*YOUR OBJECTIVE*: Filter the records for "loft" and keep each line that has it.

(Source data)
^^^^^^^^^^^^^^^^

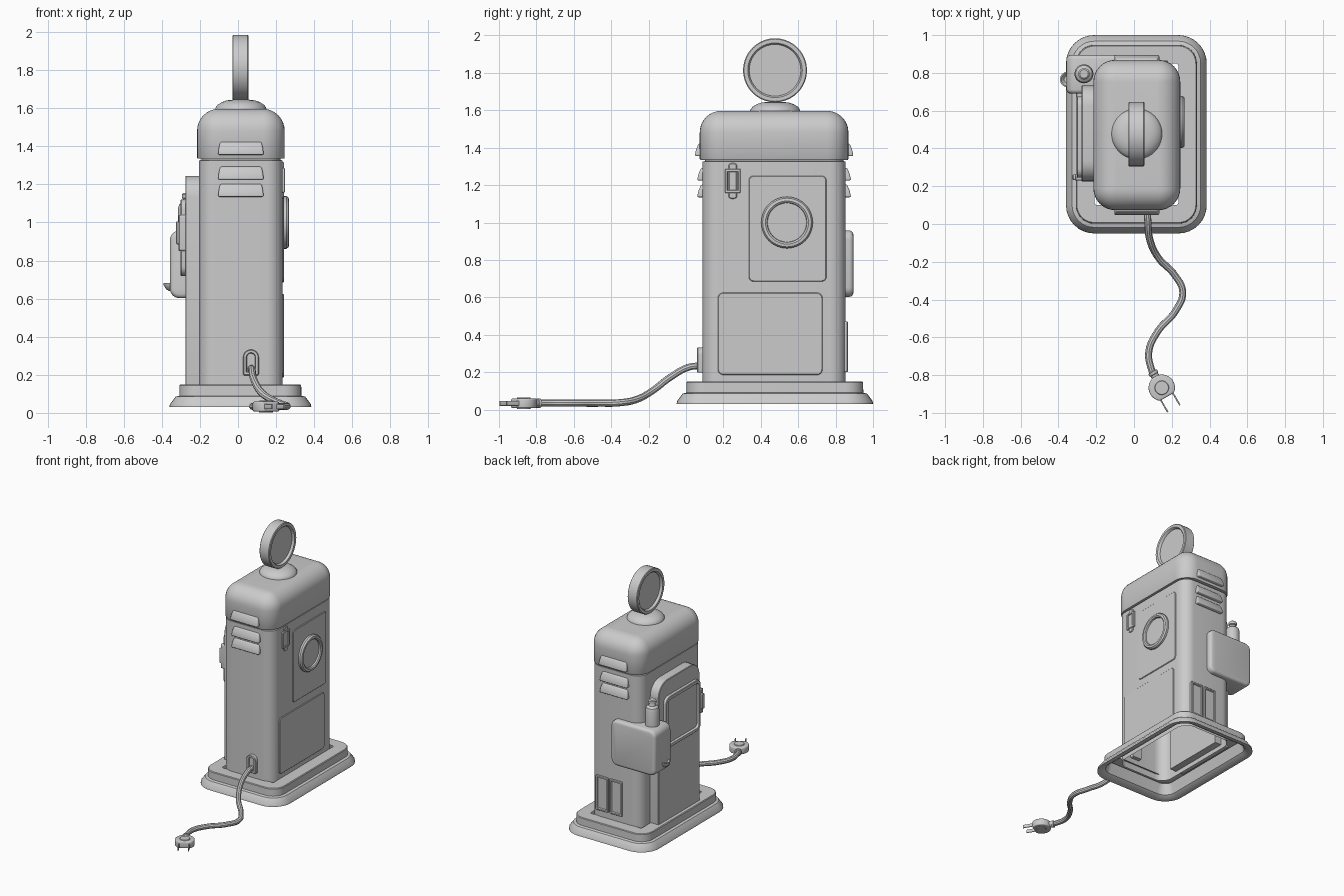
import bpy, bmesh, math
from mathutils import Vector

if "Cube" in bpy.data.objects:
    bpy.data.objects.remove(bpy.data.objects["Cube"])

AX = {'x': lambda u, v, d: (d, u, v), 'y': lambda u, v, d: (u, d, v), 'z': lambda u, v, d: (u, v, d)}


def rr(cu, cv, w, h, rt, rb=None, seg=6):
    """Rounded rectangle outline with top and bottom corner radii."""
    rb = rt if rb is None else rb
    pts = []
    for i, (sx, sy) in enumerate([(1, 1), (-1, 1), (-1, -1), (1, -1)]):
        r = max(rt if sy > 0 else rb, 0.002)
        for k in range(seg + 1):
            a = math.pi / 2 * (i + k / seg)
            pts.append((cu + sx * (w / 2 - r) + r * math.cos(a), cv + sy * (h / 2 - r) + r * math.sin(a)))
    return pts


def circ(cu, cv, r, n=40):
    return [(cu + r * math.cos(2 * math.pi * i / n), cv + r * math.sin(2 * math.pi * i / n)) for i in range(n)]


def loft(name, sections, axis, caps=(True, True), bevel=0):
    """Skin matching outlines, each given as (outline, depth along axis)."""
    bm = bmesh.new()
    rings = [[bm.verts.new(AX[axis](u, v, d)) for u, v in pts] for pts, d in sections]
    n = len(rings[0])
    for a, b in zip(rings, rings[1:]):
        for i in range(n):
            bm.faces.new((a[i], a[(i + 1) % n], b[(i + 1) % n], b[i]))
    if caps[0]:
        bm.faces.new(rings[0][::-1])
    if caps[1]:
        bm.faces.new(rings[-1])
    bmesh.ops.recalc_face_normals(bm, faces=bm.faces)
    me = bpy.data.meshes.new(name)
    bm.to_mesh(me)
    bm.free()
    ob = bpy.data.objects.new(name, me)
    bpy.context.collection.objects.link(ob)
    if bevel:
        m = ob.modifiers.new('bevel', 'BEVEL')
        m.width, m.segments, m.limit_method = bevel, 3, 'ANGLE'
    return ob


def lathe(name, cu, cv, prof, axis, caps=(True, True)):
    return loft(name, [(circ(cu, cv, r), d) for r, d in prof], axis, caps)


def stack(name, cx, cy, w, h, r, steps, caps):
    """Rounded-rectangle tower from (inset, z) steps."""
    return loft(name, [(rr(cx, cy, w - 2 * i, h - 2 * i, max(r - i, .015), seg=8), z) for i, z in steps], 'z', caps)


def plate(name, c, w, h, rt, d0, d1, axis, rb=None, rim=0, floor=0):
    """Raised plate; with rim it gets a sunken centre at depth floor."""
    e = .004
    s = math.copysign(e, d1 - d0)
    rb = rt if rb is None else rb
    f = lambda i: rr(*c, w - 2 * i, h - 2 * i, rt - i, rb - i)
    secs = [(f(0), d0), (f(0), d1 - s), (f(e), d1)]
    if rim:
        secs += [(f(rim), d1), (f(rim + e), floor)]
    return loft(name, secs, axis)


CX, CY = .015, .471

# Hollow stepped base
stack('base', .0125, .475, .745, 1.05, .15,
      [(.085, .13), (.06, .05), (.03, .03), (0, .03), (.002, .045), (.032, .085), (.052, .09),
       (.053, .145), (.058, .15), (.15, .15)], (False, False))

# Body, open underneath
stack('body', CX, CY, .44, .765, .085, [(0, .1), (0, 1.325), (.012, 1.328), (.012, 1.345)], (False, True))

# Rounded hood
R = .115
hood = [(.012, 1.335), (.003, 1.335), (0, 1.34), (0, 1.46)]
hood += [(R * (1 - math.cos(a)), 1.482 + R * math.sin(a)) for a in [math.pi / 2 * k / 8 for k in range(9)]]
stack('hood', CX, CY, .46, .795, .115, hood, (True, True))

# Globe mount and round sign
lathe('sign_mount', CX, .477, [(.135, 1.585), (.133, 1.603), (.122, 1.618), (.1, 1.632), (.075, 1.641), (.04, 1.645)], 'z')
half = [(.138, .024), (.142, .039), (.146, .0425), (.166, .0425), (.171, .038)]
prof = [(r, .0125 - d) for r, d in half] + [(r, .0125 + d) for r, d in half[::-1]]
lathe('round_sign', .476, 1.814, prof, 'x')

# Louvres on front and back
for z, out in ((1.355, .425), (1.225, .412), (1.135, .412)):
    for s, side in ((-1, 'front'), (1, 'back')):
        secs = []
        for dz, hw, o in ((0, .12, out), (.035, .116, out - .008), (.068, .108, out - .022)):
            y0, y1 = CY + s * .33, CY + s * o
            secs.append(([(CX - hw, y0), (CX + hw, y0), (CX + hw, y1), (CX - hw, y1)], z + dz))
        loft(side + '_louvre', secs, 'z', bevel=.008)

# Right side panels, dial and latch
plate('upper_door', (.543, .967), .415, .565, .025, .22, .241, 'x')
plate('lower_door', (.45, .405), .56, .44, .03, .22, .241, 'x')
lathe('dial', .54, 1.0, [(.138, .22), (.138, .255), (.13, .266), (.115, .268), (.106, .262), (.104, .25)], 'x')
plate('latch_plate', (.25, 1.222), .085, .13, .008, .22, .247, 'x', rim=.013, floor=.24)
plate('latch_tabs', (.25, 1.222), .045, .19, .015, .22, .242, 'x')

# Left side housing with window and latch
plate('side_housing', (.48, .69), .51, 1.11, .11, -.15, -.277, 'x', rb=.005)
plate('window_frame', (.46, .92), .43, .4, .05, -.27, -.302, 'x', rim=.025, floor=-.285)
plate('hose_hook', (.247, .945), .035, .19, .012, -.26, -.312, 'x')
plate('hook_centre', (.247, .945), .03, .12, .01, -.3, -.325, 'x')

# Corner tank with bottle and spout
loft('tank', [(rr(-.165, .78, .385, .355, .05), y) for y in (.69, .895)], 'y', bevel=.022)
lathe('bottle', -.265, .795, [(.05, .93), (.05, 1.075), (.044, 1.095), (.026, 1.108), (.022, 1.125),
                              (.03, 1.128), (.03, 1.148), (.022, 1.155)], 'z')
lathe('spout', -.35, .765, [(.012, .64), (.028, .65), (.04, .67), (.042, .682), (.035, .682), (.02, .665)], 'z')

# Back access doors
for x in (.005, .125):
    plate('back_door', (x, .335), .11, .27, .008, .83, .866, 'y', rim=.014, floor=.857)

# Cord outlet
plate('cord_outlet', (.068, .265), .082, .135, .04, .12, .06, 'y', rb=.006, rim=.016, floor=.075)

# Power cord
path = [(.068, .09, .232), (.073, .02, .228), (.083, -.08, .175), (.13, -.18, .1), (.215, -.27, .052),
        (.258, -.36, .036), (.22, -.46, .034), (.125, -.57, .034), (.078, -.68, .034), (.1, -.8, .034)]
cu = bpy.data.curves.new('power_cord', 'CURVE')
cu.dimensions, cu.bevel_depth, cu.bevel_resolution, cu.use_fill_caps = '3D', .019, 3, True
sp = cu.splines.new('BEZIER')
sp.bezier_points.add(len(path) - 1)
for p, co in zip(sp.bezier_points, path):
    p.co = co
    p.handle_left_type = p.handle_right_type = 'AUTO'
bpy.context.collection.objects.link(bpy.data.objects.new('power_cord', cu))

# Plug, collar and prongs, built along local +x then turned
arc = [math.radians(38 + 284 * k / 24) for k in range(25)]
body = [(.07 * math.cos(a), .07 * math.sin(a)) for a in arc]
parts = [loft('plug', [(body, -.026), (body, .026)], 'z', bevel=.008),
         lathe('plug_collar', 0, 0, [(.02, -.1), (.026, -.097), (.026, -.083), (.022, -.08), (.022, -.05)], 'x'),
         lathe('plug_boss', 0, 0, [(.035, -.031), (.038, -.025), (.038, .025), (.035, .031)], 'z')]
for s in (-1, 1):
    parts.append(loft('prong', [(rr(s * .037, 0, .008, .026, .003, seg=2), d) for d in (.04, .128)], 'x'))
for ob in parts:
    ob.location = (.147, -.867, .033)
    ob.rotation_euler.z = math.radians(-60)

# Make everything mesh and smooth the curved faces
bpy.ops.object.select_all(action='SELECT')
bpy.context.view_layer.objects.active = parts[0]
bpy.ops.object.convert(target='MESH')
bpy.ops.object.select_all(action='SELECT')
bpy.ops.object.shade_smooth_by_angle(angle=math.radians(35))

^^^^^^^^^^^^^^^^

*YOUR SOLUTION*:
def loft(name, sections, axis, caps=(True, True), bevel=0):
    return loft(name, [(circ(cu, cv, r), d) for r, d in prof], axis, caps)
    return loft(name, [(rr(cx, cy, w - 2 * i, h - 2 * i, max(r - i, .015), seg=8), z) for i, z in steps], 'z', caps)
    return loft(name, secs, axis)
        loft(side + '_louvre', secs, 'z', bevel=.008)
loft('tank', [(rr(-.165, .78, .385, .355, .05), y) for y in (.69, .895)], 'y', bevel=.022)
parts = [loft('plug', [(body, -.026), (body, .026)], 'z', bevel=.008),
    parts.append(loft('prong', [(rr(s * .037, 0, .008, .026, .003, seg=2), d) for d in (.04, .128)], 'x'))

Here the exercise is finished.